**Your instructions:** Find every line in the records below that contains "turned", and copy it.

* * *

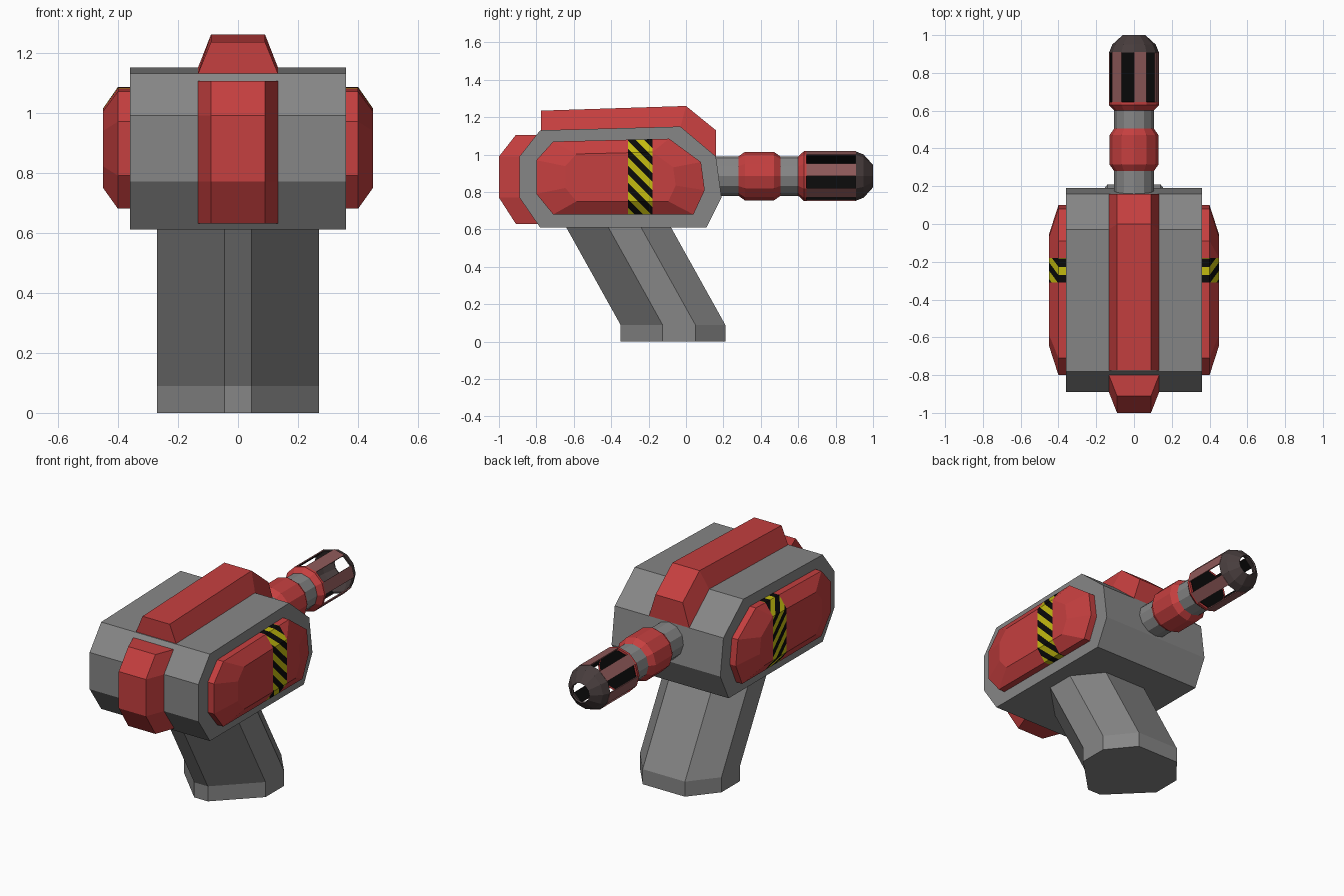
import bpy, bmesh, math
from mathutils import Vector

if "Cube" in bpy.data.objects:
    bpy.data.objects.remove(bpy.data.objects["Cube"])


def material(name, rgb):
    m = bpy.data.materials.new(name)
    m.diffuse_color = (*rgb, 1)
    m.use_nodes = True
    m.node_tree.nodes["Principled BSDF"].inputs["Base Color"].default_value = m.diffuse_color
    return m


GREY = material("grey metal", (0.24, 0.24, 0.24))
RED = material("red paint", (0.56, 0.05, 0.05))
YELLOW = material("warning yellow", (0.55, 0.50, 0.005))
BLACK = material("black", (0.003, 0.003, 0.003))
DARK = material("dark brown", (0.065, 0.047, 0.047))
SLAT = material("dusty red", (0.27, 0.10, 0.10))


def loft(rings, closed=False):
    """Join equal-length rings of points; cap the ends unless closed."""
    bm = bmesh.new()
    vs = [[bm.verts.new(p) for p in r] for r in rings]
    n = len(rings[0])
    pairs = list(zip(vs, vs[1:])) + ([(vs[-1], vs[0])] if closed else [])
    for a, b in pairs:
        for i in range(n):
            j = (i + 1) % n
            bm.faces.new((a[i], a[j], b[j], b[i]))
    if not closed:
        bm.faces.new(vs[0])
        bm.faces.new(vs[-1])
    bmesh.ops.recalc_face_normals(bm, faces=bm.faces)
    return bm


def finish(bm, name, *mats):
    me = bpy.data.meshes.new(name)
    bm.to_mesh(me)
    bm.free()
    for m in mats:
        me.materials.append(m)
    ob = bpy.data.objects.new(name, me)
    bpy.context.collection.objects.link(ob)
    return ob


def at_x(profile, x):
    return [(x, y, z) for y, z in profile]


# main body: side profile (y, z) extruded across x
body = [(-0.89, 0.77), (-0.89, 0.99), (-0.78, 1.13), (-0.03, 1.15),
        (0.16, 0.99), (0.19, 0.77), (0.11, 0.61), (-0.78, 0.61)]
finish(loft([at_x(body, -0.36), at_x(body, 0.36)]), "body", GREY)

# side panels with bevelled rim and a cut hazard band
panel = [(-0.80, 0.79), (-0.80, 0.97), (-0.71, 1.07), (-0.09, 1.085),
         (0.08, 0.96), (0.10, 0.81), (0.04, 0.68), (-0.71, 0.68)]
inner = [(-0.35 + (y + 0.35) * 0.655, 0.88 + (z - 0.88) * 0.65) for y, z in panel]
bm = loft([at_x(panel, 0.355), at_x(panel, 0.40), at_x(inner, 0.45)])
Y0, Y1, STEP = -0.31, -0.18, 0.045


def in_band(f):
    return Y0 < f.calc_center_median().y < Y1


def cut(faces, co, no):
    geom = set(faces)
    for f in faces:
        geom.update(f.edges)
        geom.update(f.verts)
    bmesh.ops.bisect_plane(bm, geom=list(geom), dist=1e-5, plane_co=co, plane_no=no)


for y in (Y0, Y1):
    cut(list(bm.faces), (0, y, 0), (0, 1, 0))
for k in range(7, 22):
    cut([f for f in bm.faces if in_band(f)], (0, 0, k * STEP), (0, 1, 1))
for f in bm.faces:
    if in_band(f):
        c = f.calc_center_median()
        f.material_index = 1 + math.floor((c.y + c.z) / STEP) % 2
finish(bm, "side_panels", RED, YELLOW, BLACK).modifiers.new("mirror", "MIRROR")


# raised trapezoid ridges that follow the body outline
def ridge(name, outer, base):
    rings = [[(-0.135, *b), (-0.09, *o), (0.09, *o), (0.135, *b)]
             for o, b in zip(outer, base)]
    finish(loft(rings), name, RED)


ridge("top_ridge", [(-0.775, 1.235), (0.0, 1.26), (0.16, 1.13)],
      [(-0.775, 1.125), (-0.03, 1.145), (0.16, 0.985)])
ridge("end_ridge", [(-0.91, 1.105), (-1.0, 0.99), (-1.0, 0.77), (-0.91, 0.63)],
      [(-0.795, 1.105), (-0.885, 0.99), (-0.885, 0.77), (-0.79, 0.63)])

# slanted grip with an upright foot
section = [(0.14, 0.21), (0.27, 0.05), (0.27, -0.125), (0.045, -0.35),
           (-0.045, -0.35), (-0.27, -0.125), (-0.27, 0.05), (-0.14, 0.21)]
grip = [[(x, y + dy, z) for x, y in section]
        for z, dy in ((0, 0), (0.09, 0), (0.65, -0.312))]
finish(loft(grip), "grip", GREY)

# barrel: 12-sided turned parts along y
AXIS, SIDES = 0.885, 12


def ring(r, y):
    return [(r * math.cos(a), y, AXIS + r * math.sin(a))
            for a in (2 * math.pi * i / SIDES for i in range(SIDES))]


def turned(name, mat, profile, closed=False):
    return finish(loft([ring(r, y) for y, r in profile], closed), name, mat)


turned("barrel_tube", GREY, [(0.14, 0.105), (0.61, 0.105)])
turned("barrel_collar", RED, [(0.28, 0.105), (0.315, 0.13), (0.47, 0.13), (0.505, 0.105)])
turned("cage_base", RED, [(0.60, 0.105), (0.63, 0.133), (0.645, 0.133)])
turned("cage_floor", BLACK, [(0.64, 0.12), (0.648, 0.12)])
turned("muzzle_cap", DARK, [(0.905, 0.133), (0.95, 0.115), (1.0, 0.06),
                            (0.99, 0.055), (0.945, 0.105), (0.905, 0.123)], True)

# cage slats: every second side, dark on the inside
bm = bmesh.new()
for k in range(0, SIDES, 2):
    quad = []
    for r, y in ((0.133, 0.64), (0.133, 0.91), (0.126, 0.64), (0.126, 0.91)):
        pts = ring(r, y)
        quad.append([bm.verts.new(pts[k]), bm.verts.new(pts[(k + 1) % SIDES])])
    o0, o1, i0, i1 = quad
    bm.faces.new((o0[0], o0[1], o1[1], o1[0]))
    bm.faces.new((i0[0], i1[0], i1[1], i0[1])).material_index = 1
    bm.faces.new((o0[0], o1[0], i1[0], i0[0]))
    bm.faces.new((o0[1], i0[1], i1[1], o1[1]))
    bm.faces.new((o0[0], i0[0], i0[1], o0[1]))
    bm.faces.new((o1[0], o1[1], i1[1], i1[0]))
bmesh.ops.recalc_face_normals(bm, faces=bm.faces)
finish(bm, "cage_slats", SLAT, BLACK)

* * *

**Answer for this exercise:**
# barrel: 12-sided turned parts along y
def turned(name, mat, profile, closed=False):
turned("barrel_tube", GREY, [(0.14, 0.105), (0.61, 0.105)])
turned("barrel_collar", RED, [(0.28, 0.105), (0.315, 0.13), (0.47, 0.13), (0.505, 0.105)])
turned("cage_base", RED, [(0.60, 0.105), (0.63, 0.133), (0.645, 0.133)])
turned("cage_floor", BLACK, [(0.64, 0.12), (0.648, 0.12)])
turned("muzzle_cap", DARK, [(0.905, 0.133), (0.95, 0.115), (1.0, 0.06),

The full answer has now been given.